Show every line of the data below that includes the word "dark".

◆ Records for the exercise
+===+
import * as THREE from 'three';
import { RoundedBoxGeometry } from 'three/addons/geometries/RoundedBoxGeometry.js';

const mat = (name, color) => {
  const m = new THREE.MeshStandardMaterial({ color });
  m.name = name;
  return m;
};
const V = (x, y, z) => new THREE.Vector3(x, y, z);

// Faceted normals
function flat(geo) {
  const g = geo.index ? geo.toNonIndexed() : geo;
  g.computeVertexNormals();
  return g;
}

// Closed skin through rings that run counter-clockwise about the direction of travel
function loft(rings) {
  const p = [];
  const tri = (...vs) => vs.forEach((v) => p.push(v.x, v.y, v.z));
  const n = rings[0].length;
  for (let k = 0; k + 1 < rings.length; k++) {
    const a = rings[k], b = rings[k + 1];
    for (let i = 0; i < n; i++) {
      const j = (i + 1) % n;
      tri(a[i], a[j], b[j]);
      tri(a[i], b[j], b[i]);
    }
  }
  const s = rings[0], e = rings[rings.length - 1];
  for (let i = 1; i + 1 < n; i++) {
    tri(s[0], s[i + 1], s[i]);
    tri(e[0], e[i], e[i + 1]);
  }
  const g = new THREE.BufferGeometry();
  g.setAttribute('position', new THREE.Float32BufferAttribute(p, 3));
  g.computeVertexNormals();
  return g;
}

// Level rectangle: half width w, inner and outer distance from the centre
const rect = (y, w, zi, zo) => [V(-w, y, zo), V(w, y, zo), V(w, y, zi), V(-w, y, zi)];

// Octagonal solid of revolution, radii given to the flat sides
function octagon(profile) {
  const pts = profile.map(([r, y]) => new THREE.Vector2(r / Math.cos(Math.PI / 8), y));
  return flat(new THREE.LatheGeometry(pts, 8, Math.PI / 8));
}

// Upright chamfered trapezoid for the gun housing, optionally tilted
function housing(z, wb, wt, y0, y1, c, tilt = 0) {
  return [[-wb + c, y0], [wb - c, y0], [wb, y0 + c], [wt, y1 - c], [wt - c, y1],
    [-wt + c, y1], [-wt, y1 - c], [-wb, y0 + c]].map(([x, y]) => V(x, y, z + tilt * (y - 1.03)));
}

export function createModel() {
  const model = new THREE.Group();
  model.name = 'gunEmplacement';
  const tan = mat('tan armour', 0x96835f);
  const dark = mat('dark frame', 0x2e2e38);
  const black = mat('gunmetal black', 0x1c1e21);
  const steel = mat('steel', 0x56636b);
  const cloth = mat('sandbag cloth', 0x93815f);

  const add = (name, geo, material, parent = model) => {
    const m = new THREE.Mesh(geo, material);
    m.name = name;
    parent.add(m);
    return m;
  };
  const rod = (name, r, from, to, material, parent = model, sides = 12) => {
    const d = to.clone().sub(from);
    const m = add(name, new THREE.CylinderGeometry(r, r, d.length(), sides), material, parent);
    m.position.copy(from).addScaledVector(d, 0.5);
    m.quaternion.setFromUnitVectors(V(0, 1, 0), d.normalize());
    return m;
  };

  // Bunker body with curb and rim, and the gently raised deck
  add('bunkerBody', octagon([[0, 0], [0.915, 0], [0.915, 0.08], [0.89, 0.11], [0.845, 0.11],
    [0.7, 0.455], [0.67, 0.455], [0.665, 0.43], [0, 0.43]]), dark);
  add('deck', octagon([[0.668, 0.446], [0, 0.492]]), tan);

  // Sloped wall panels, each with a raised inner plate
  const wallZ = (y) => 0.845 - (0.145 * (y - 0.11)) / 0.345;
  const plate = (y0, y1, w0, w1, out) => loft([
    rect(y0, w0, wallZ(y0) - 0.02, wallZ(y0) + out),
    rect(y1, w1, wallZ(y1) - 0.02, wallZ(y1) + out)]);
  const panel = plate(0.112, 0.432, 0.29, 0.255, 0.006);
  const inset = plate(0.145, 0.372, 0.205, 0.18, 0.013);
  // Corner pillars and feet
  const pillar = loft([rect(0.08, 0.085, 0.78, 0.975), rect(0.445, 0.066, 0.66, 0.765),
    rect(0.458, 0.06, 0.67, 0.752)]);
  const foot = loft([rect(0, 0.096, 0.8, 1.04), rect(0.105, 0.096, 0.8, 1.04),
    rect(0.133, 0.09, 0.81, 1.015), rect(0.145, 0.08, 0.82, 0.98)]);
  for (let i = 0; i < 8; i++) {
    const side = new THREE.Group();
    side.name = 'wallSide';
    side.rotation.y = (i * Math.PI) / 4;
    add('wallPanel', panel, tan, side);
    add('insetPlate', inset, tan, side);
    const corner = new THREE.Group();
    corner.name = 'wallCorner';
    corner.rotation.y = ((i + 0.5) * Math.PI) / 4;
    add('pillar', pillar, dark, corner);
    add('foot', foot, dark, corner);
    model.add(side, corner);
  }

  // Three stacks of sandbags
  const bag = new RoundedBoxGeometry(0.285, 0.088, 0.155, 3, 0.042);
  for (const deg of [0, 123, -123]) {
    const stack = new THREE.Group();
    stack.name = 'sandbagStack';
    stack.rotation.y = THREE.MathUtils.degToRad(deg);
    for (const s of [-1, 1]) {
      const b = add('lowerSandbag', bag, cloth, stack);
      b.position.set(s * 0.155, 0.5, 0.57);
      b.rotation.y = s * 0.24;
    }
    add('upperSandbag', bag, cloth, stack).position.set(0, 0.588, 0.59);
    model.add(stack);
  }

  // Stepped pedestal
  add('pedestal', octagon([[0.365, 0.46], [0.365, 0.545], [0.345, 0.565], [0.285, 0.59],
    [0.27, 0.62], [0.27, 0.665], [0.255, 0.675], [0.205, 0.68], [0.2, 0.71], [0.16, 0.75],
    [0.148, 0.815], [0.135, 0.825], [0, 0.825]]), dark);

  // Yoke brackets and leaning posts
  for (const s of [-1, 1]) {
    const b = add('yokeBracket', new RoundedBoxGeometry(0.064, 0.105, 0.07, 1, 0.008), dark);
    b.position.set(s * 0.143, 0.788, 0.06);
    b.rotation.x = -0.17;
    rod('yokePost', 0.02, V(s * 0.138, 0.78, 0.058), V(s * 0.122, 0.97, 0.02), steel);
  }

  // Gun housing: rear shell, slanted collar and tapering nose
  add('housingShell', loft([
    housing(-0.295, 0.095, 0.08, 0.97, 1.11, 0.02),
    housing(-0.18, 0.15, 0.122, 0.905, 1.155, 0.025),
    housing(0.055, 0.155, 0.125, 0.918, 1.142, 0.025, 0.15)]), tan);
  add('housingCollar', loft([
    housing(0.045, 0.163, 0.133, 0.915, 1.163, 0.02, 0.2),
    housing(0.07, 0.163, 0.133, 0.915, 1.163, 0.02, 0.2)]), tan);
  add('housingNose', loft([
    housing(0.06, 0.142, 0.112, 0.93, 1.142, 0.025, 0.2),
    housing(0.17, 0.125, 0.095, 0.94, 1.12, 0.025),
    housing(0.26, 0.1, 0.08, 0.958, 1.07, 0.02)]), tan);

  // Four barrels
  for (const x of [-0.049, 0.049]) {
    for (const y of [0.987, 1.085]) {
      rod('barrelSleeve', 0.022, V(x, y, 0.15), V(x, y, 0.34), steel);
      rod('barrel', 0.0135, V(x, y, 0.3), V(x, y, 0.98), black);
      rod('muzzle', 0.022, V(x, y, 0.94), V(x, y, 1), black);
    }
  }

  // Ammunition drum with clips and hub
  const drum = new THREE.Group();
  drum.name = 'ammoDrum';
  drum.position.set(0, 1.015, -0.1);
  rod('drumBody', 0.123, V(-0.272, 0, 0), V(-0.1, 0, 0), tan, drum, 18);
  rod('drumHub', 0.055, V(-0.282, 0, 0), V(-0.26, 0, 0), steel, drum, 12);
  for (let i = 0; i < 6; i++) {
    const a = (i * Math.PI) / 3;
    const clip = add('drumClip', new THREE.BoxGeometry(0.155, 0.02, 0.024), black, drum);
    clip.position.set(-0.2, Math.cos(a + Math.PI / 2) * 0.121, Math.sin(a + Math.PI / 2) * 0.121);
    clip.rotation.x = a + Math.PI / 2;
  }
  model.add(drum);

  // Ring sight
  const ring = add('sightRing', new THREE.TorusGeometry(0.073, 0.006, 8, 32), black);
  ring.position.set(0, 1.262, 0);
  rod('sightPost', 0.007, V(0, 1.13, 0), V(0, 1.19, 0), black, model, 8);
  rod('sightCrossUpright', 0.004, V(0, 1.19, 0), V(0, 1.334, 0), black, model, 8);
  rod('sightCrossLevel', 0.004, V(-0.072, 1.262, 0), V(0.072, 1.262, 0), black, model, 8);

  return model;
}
+===+
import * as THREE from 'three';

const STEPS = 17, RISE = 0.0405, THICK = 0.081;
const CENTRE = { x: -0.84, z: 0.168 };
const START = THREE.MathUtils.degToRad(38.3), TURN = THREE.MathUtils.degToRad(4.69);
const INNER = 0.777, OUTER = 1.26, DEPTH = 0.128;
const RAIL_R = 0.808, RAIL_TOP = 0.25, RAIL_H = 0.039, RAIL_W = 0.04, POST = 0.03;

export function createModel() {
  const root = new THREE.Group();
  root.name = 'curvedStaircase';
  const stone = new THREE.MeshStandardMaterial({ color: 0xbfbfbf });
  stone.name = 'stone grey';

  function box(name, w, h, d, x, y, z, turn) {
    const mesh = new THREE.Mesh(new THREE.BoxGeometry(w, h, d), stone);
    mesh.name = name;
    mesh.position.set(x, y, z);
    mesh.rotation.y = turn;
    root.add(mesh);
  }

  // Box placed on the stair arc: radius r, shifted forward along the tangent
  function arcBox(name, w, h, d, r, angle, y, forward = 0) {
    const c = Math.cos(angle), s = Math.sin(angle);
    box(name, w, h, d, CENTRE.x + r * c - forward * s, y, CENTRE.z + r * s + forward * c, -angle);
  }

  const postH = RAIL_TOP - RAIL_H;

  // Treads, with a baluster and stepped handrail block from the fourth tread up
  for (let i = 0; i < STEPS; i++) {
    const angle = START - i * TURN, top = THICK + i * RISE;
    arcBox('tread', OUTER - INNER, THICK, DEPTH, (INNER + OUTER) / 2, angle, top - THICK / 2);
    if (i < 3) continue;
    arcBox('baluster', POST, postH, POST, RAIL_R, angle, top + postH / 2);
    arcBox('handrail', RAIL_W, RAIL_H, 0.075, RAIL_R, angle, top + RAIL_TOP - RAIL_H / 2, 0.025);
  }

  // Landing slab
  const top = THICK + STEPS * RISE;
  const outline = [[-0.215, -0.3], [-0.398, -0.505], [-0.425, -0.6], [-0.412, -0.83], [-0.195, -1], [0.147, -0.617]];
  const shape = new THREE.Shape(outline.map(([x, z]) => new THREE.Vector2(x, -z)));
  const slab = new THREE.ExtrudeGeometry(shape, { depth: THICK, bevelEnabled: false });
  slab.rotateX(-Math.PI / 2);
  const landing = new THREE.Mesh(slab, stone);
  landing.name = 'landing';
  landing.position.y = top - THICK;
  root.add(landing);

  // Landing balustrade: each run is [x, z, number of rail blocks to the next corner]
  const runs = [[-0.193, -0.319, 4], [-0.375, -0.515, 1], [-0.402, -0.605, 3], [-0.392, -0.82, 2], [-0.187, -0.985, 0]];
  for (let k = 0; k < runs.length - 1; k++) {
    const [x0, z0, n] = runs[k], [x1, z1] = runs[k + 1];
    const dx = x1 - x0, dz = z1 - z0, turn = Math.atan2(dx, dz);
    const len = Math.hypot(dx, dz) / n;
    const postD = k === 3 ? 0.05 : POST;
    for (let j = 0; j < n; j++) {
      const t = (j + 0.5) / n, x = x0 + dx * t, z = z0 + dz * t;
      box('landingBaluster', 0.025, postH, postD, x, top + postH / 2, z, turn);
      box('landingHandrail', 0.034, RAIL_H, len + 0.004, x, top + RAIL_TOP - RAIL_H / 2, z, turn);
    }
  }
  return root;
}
+===+
◆ Final answer
  const dark = mat('dark frame', 0x2e2e38);
    [0.7, 0.455], [0.67, 0.455], [0.665, 0.43], [0, 0.43]]), dark);
    add('pillar', pillar, dark, corner);
    add('foot', foot, dark, corner);
    [0.148, 0.815], [0.135, 0.825], [0, 0.825]]), dark);
    const b = add('yokeBracket', new RoundedBoxGeometry(0.064, 0.105, 0.07, 1, 0.008), dark);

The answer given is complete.